* [PROBLEM] Which lines of the data below include the string "enumerate"? Return each of them.

- - -

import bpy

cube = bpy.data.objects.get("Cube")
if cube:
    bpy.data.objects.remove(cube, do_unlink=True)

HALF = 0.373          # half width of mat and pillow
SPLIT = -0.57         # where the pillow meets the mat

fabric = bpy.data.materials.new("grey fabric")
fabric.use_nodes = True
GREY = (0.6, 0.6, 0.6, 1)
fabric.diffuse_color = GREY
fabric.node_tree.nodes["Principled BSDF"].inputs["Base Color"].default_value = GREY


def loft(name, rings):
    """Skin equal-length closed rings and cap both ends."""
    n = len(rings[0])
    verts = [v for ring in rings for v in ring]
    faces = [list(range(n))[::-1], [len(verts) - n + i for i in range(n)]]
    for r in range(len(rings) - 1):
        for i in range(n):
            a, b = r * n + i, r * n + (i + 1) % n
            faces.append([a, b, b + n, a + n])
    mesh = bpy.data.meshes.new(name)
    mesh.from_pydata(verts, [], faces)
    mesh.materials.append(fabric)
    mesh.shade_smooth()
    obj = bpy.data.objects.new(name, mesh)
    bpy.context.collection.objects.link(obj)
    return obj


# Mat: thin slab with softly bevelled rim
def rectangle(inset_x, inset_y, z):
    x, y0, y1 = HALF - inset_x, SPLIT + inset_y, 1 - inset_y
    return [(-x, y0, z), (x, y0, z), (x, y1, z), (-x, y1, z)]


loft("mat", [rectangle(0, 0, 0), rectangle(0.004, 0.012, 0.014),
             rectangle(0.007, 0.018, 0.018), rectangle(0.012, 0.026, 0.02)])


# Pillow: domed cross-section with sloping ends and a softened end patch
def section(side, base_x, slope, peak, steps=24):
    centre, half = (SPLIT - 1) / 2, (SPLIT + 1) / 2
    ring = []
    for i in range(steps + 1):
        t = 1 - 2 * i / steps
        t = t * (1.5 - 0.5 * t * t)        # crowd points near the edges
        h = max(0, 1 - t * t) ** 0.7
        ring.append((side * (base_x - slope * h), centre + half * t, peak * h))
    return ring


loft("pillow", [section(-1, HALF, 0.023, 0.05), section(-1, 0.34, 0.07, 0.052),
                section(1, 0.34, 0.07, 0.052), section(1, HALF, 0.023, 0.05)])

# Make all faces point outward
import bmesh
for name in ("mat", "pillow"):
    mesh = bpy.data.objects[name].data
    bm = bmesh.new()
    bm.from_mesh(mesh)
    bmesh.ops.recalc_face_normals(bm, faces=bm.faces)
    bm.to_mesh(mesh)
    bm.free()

- - -

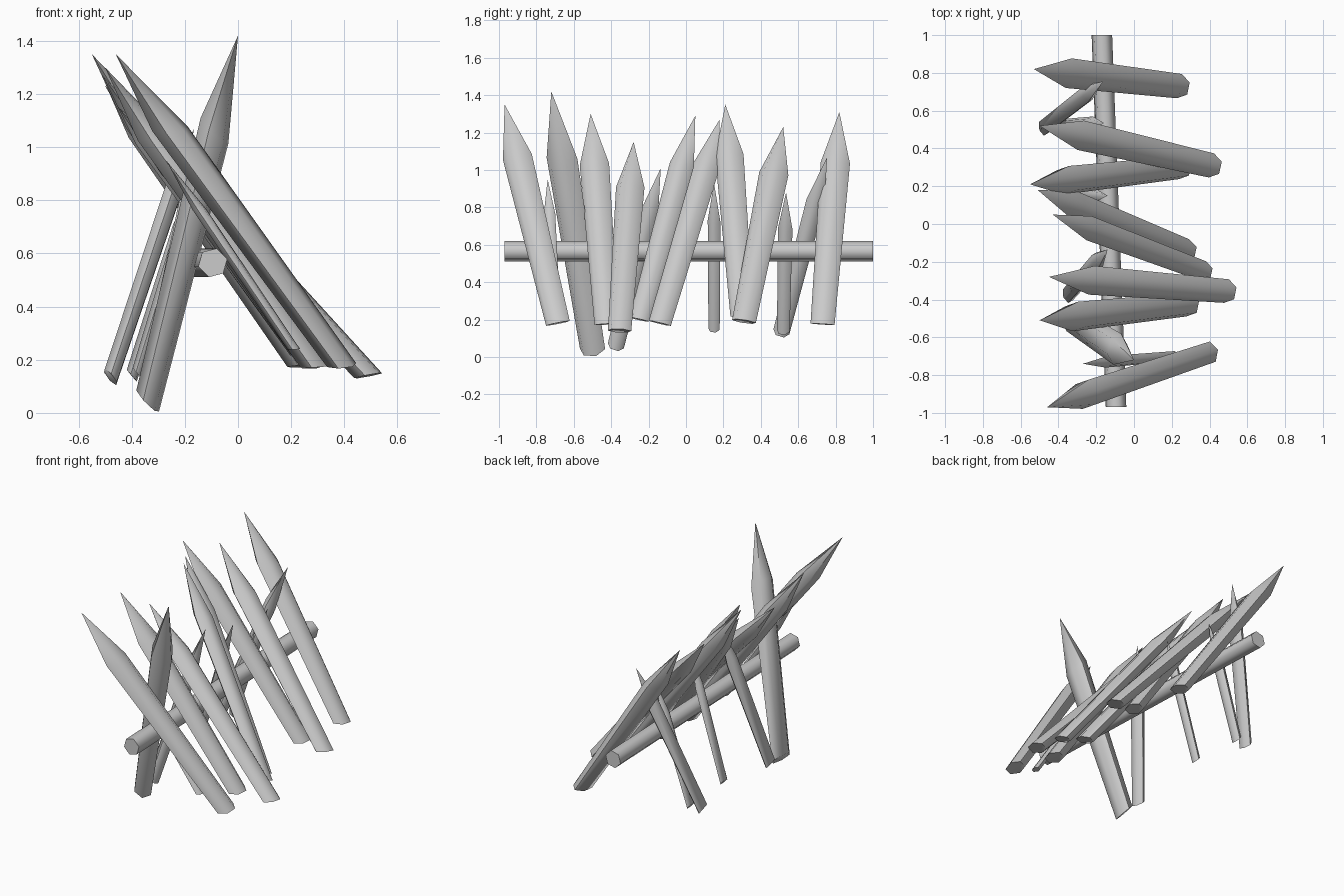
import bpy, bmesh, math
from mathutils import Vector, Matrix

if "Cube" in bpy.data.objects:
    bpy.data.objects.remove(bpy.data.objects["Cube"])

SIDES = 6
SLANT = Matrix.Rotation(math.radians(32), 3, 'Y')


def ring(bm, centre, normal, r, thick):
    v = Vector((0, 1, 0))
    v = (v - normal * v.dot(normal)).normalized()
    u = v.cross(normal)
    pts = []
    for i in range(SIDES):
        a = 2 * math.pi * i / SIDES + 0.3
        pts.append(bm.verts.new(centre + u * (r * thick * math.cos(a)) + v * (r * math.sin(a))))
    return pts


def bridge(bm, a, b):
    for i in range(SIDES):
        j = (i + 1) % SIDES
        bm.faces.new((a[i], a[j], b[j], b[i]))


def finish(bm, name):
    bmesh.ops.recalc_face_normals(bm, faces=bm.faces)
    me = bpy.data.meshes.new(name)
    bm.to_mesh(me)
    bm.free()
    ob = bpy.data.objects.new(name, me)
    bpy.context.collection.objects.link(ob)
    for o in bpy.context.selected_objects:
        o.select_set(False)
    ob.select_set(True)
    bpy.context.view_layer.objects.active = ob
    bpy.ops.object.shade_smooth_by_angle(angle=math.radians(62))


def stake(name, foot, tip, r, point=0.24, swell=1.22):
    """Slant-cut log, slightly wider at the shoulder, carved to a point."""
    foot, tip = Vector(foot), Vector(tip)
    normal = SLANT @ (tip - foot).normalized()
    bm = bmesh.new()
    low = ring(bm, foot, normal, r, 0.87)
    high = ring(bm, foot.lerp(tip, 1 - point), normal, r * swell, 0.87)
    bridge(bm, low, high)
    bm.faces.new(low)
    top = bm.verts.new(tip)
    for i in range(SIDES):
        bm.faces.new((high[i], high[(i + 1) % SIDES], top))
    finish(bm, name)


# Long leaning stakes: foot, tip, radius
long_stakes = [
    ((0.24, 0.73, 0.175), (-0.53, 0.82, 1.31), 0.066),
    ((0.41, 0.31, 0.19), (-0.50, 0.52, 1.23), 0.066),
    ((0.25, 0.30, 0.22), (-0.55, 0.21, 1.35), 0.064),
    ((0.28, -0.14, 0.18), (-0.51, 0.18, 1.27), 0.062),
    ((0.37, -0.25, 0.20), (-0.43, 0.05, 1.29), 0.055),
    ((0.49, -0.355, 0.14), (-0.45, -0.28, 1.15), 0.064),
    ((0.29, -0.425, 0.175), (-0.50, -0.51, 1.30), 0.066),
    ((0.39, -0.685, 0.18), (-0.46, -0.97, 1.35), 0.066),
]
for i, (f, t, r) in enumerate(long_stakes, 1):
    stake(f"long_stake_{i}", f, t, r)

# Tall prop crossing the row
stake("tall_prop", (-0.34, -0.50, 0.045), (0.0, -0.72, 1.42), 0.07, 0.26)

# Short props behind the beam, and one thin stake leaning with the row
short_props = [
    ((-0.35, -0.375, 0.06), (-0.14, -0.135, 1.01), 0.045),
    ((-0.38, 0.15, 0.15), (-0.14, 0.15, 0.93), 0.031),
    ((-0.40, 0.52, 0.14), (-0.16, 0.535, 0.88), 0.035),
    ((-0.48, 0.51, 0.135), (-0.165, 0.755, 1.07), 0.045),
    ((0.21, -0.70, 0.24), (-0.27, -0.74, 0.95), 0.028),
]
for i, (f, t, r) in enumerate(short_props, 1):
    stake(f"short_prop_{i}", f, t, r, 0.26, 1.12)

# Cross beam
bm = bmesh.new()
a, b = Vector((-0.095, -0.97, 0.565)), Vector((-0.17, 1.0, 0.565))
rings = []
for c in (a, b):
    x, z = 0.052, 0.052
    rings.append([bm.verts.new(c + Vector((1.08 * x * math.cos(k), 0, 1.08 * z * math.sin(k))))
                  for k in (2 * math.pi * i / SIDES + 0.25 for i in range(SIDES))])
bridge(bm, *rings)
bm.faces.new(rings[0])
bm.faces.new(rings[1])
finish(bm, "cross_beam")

- - -

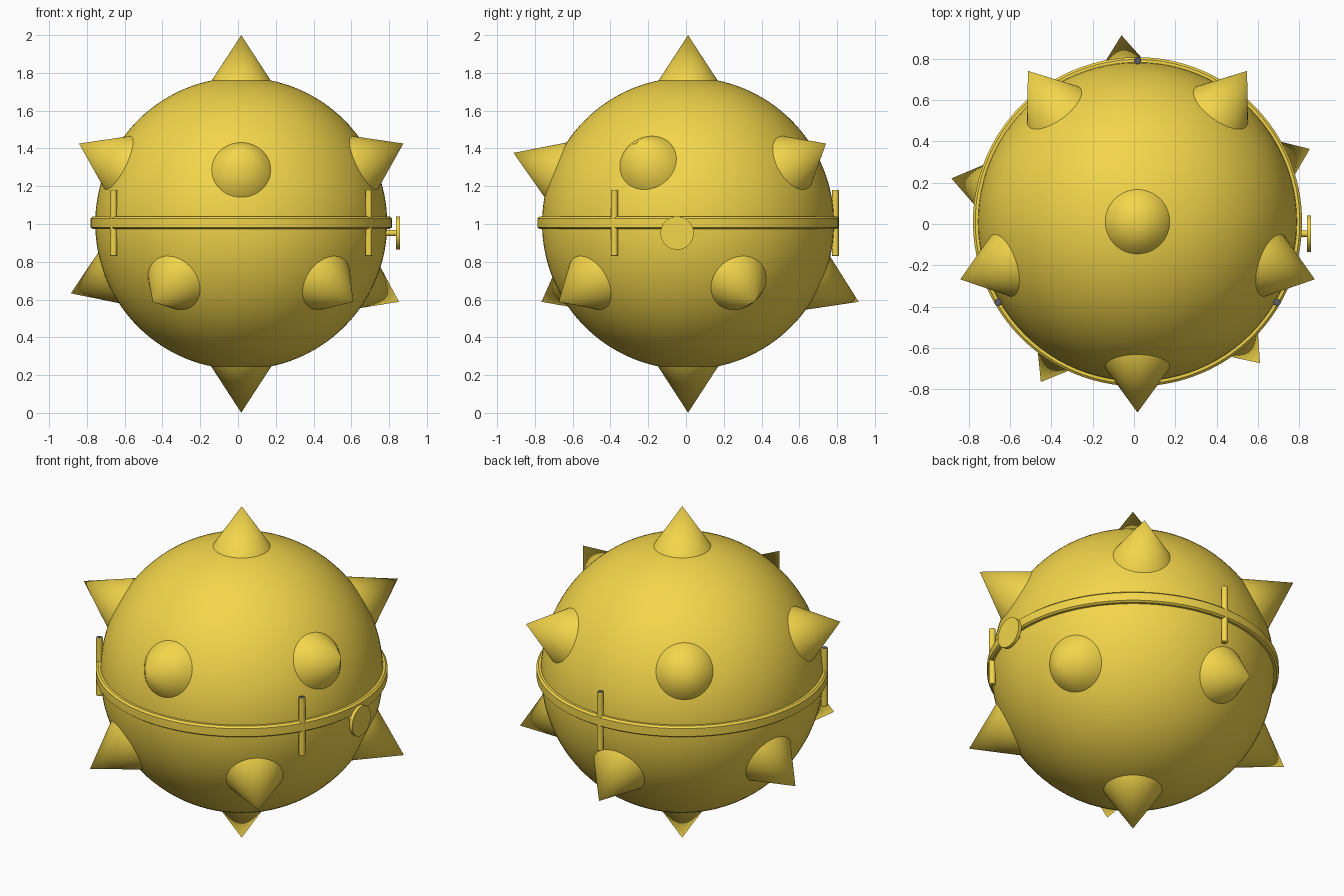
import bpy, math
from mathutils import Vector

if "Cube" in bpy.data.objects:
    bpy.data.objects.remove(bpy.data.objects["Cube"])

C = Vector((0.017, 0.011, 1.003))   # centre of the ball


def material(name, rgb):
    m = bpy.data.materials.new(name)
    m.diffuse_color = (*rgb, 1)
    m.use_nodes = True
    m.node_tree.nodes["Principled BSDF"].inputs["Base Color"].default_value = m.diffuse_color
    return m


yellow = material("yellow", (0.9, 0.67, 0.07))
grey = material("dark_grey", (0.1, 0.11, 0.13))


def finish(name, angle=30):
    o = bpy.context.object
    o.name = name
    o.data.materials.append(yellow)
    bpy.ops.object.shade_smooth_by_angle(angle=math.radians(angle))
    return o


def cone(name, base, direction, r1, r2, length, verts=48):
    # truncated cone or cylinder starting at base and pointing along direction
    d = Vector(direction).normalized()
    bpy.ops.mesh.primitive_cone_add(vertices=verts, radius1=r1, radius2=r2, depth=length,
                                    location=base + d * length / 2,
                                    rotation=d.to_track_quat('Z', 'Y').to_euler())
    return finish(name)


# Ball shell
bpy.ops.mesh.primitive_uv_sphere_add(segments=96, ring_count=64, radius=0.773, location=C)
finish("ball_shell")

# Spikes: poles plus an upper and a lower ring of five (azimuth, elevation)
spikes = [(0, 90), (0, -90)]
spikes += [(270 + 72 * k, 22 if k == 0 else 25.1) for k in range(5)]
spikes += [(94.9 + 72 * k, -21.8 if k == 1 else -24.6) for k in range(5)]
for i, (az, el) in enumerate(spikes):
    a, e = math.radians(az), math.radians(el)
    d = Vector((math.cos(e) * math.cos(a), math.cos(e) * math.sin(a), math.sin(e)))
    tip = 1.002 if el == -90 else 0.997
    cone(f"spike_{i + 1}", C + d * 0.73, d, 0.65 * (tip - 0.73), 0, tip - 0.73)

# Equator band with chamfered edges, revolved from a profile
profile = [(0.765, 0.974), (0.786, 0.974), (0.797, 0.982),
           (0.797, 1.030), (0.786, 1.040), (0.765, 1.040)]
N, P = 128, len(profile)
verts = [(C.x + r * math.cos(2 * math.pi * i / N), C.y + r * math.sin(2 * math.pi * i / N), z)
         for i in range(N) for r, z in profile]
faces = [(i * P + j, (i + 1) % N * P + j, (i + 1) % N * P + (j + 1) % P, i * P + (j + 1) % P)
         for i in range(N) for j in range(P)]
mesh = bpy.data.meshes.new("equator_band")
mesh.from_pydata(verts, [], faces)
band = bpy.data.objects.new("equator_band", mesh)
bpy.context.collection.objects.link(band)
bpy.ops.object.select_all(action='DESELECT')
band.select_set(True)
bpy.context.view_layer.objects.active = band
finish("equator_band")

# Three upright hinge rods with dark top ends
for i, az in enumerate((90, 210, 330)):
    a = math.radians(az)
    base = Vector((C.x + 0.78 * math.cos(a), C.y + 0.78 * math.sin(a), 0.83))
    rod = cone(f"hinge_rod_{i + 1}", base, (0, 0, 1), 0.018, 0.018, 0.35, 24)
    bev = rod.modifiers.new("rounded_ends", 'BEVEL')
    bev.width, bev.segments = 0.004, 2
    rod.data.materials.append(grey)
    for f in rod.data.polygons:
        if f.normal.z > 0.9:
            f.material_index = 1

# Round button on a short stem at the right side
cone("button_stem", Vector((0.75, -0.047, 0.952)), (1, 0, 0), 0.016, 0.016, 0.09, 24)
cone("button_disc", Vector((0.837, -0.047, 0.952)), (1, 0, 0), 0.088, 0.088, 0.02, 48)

- - -

* [OUTPUT]
for i, (f, t, r) in enumerate(long_stakes, 1):
for i, (f, t, r) in enumerate(short_props, 1):
for i, (az, el) in enumerate(spikes):
for i, az in enumerate((90, 210, 330)):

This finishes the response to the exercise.